I'll never forget the time I caught up with a phylake, only to discover he was already being attacked by a pack of hyenas. Or, the moment I approached a bandit camp and to find a fire raging as one of the bandits knocked an oil jug into a fire while trying to defend himself from a charging lion. These moments aren't scripted, they happen because Meta AI applies needs to every NPC and when a lion's need to eat crosses paths with a soldiers need to defend their encampment, the result is a world which feels truly dynamic.
Keeping track of up-to-date motivations and behaviors for thousands of NPCs across the map on a live basis would be nearly impossible, but Assassin's Creed Origins' Meta AI makes sure that no NPC is forgotten. Whereas NPCs in previous Assassin's Creed games only existed when in close proximity to the player, characters in Assassin's Creed Origins exist in three different states: virtual, bulk, and real.
The "virtual" state is for objects so far away from the player that they can't be seen. Since they're not visible anyway, these objects enter into virtual space and disappear entirely from view. That soldier you can't see is still going about his business, but his behavior only updates every five to 15 seconds, depending on his distance from the player.
Objects in bulk state
Objects a bit closer to players exist in the "bulk" state. These can be seen, but not in great detail. Their models aren't fully rendered, and their actions update every other frame when in sight, and once per second when out of sight. Lastly, objects closer to the player than 80 meters (the furthest distance a Predator Bow arrow can travel) exist in the "real" state. They are fully rendered, and update every frame. These three states help the development team manage the technical challenge of keeping the world lively, because as Lefebvre notes, it would be impossible to provide every NPC with a personal quest.
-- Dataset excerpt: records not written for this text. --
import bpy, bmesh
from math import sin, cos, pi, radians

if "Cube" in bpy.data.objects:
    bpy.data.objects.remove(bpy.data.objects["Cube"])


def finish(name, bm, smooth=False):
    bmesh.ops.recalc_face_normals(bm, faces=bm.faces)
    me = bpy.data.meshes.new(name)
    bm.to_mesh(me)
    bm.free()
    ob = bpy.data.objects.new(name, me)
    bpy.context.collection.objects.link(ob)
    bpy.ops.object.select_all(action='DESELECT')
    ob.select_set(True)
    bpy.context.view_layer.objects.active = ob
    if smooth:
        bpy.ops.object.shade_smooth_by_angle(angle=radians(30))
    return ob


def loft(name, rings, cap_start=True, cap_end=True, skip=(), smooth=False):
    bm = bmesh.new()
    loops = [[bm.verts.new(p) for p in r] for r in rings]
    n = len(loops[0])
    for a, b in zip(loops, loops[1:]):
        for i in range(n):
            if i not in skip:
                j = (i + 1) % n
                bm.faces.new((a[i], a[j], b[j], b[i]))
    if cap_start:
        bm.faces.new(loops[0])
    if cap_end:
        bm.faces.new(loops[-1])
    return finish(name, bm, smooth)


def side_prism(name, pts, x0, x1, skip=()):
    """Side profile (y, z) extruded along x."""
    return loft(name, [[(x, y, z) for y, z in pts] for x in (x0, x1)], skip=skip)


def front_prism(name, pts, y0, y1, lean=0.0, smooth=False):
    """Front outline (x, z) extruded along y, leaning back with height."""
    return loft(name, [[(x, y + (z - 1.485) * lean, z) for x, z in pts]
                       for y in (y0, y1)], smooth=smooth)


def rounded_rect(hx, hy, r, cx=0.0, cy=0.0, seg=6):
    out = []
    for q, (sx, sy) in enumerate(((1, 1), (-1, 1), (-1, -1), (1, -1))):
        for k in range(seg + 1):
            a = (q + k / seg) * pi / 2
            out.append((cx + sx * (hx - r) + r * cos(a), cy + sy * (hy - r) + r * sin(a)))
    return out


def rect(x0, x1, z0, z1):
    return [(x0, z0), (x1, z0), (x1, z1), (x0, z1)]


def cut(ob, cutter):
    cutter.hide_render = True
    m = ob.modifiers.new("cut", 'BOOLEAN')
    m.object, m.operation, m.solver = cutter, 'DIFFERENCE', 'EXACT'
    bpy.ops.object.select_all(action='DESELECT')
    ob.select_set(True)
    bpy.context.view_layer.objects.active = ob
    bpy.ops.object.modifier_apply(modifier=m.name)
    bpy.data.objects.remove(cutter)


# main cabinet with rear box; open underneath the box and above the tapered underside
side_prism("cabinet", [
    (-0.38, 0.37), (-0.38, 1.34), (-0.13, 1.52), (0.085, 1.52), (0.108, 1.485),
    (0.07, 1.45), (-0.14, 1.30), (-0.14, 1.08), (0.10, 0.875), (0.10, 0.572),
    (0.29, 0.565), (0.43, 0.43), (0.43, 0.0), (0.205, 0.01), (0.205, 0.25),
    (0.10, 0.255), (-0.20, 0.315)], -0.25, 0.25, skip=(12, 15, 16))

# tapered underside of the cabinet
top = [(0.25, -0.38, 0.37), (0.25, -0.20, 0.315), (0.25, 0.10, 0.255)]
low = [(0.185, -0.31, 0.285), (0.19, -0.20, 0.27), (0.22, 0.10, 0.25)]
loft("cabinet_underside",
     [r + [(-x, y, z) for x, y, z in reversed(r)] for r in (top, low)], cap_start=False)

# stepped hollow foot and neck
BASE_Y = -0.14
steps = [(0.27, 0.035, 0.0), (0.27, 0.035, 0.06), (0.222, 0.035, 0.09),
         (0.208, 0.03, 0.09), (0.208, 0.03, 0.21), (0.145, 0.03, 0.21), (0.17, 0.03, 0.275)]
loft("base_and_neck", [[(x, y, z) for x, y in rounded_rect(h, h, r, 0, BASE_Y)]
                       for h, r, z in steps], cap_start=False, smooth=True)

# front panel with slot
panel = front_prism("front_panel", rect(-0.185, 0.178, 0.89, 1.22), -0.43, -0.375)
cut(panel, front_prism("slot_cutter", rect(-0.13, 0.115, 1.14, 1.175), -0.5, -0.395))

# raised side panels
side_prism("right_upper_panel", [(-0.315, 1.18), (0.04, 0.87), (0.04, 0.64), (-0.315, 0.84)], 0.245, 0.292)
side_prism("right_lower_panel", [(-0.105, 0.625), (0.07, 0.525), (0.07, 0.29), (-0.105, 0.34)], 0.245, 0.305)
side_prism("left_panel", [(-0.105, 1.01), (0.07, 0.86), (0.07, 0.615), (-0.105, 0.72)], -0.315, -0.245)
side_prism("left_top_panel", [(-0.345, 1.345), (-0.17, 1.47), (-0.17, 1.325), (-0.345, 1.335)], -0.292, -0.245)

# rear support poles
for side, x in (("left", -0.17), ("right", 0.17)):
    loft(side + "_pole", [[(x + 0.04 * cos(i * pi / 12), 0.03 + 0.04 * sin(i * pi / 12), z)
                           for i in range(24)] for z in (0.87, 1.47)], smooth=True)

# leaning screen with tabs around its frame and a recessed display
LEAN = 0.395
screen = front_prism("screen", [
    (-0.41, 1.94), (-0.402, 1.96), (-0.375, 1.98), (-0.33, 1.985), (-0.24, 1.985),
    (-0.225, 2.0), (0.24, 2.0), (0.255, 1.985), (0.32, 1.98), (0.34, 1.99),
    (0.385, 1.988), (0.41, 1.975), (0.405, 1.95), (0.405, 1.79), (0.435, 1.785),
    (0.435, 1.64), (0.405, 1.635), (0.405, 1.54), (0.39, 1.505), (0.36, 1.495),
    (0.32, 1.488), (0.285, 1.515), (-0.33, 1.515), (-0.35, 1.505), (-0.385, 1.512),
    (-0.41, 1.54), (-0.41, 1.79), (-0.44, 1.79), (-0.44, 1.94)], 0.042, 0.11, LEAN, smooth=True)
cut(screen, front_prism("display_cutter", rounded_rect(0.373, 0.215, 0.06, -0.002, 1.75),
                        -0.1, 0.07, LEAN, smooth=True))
While certain characters like Hotephres, Apollodorus, and Kensa have quests, dialogue, and cutscenes to flesh them out as individuals, thousands of other NPCs need to rely on non-verbal communication to tell their stories.
So when you ride past soldiers on patrol or interrupt a dockside conversation, you're intersecting with the lives these people are living. Even if it is of no immediate consequence to you, it makes the world seem that much more real. Authenticity can't be communicated through writing alone, Meta AI allows it to be shown through behavior. The woman harvesting crops to make beer may never utter a single word, but follow her around for a day and you'll see as she works all day in the blazing sun before returning to her home to socialize with friends, eat with her family, and sleep in her bed. It's a simple story, but one that's familiar enough to feel real and provides insight into the life of one of the thousands of NPCs that color the world of Assassin's Creed Origins.
Assassin's Creed Origins is available now on Xbox One, PS4, and PC. For more on the game, check out our previous Assassin's Creed Origins coverage.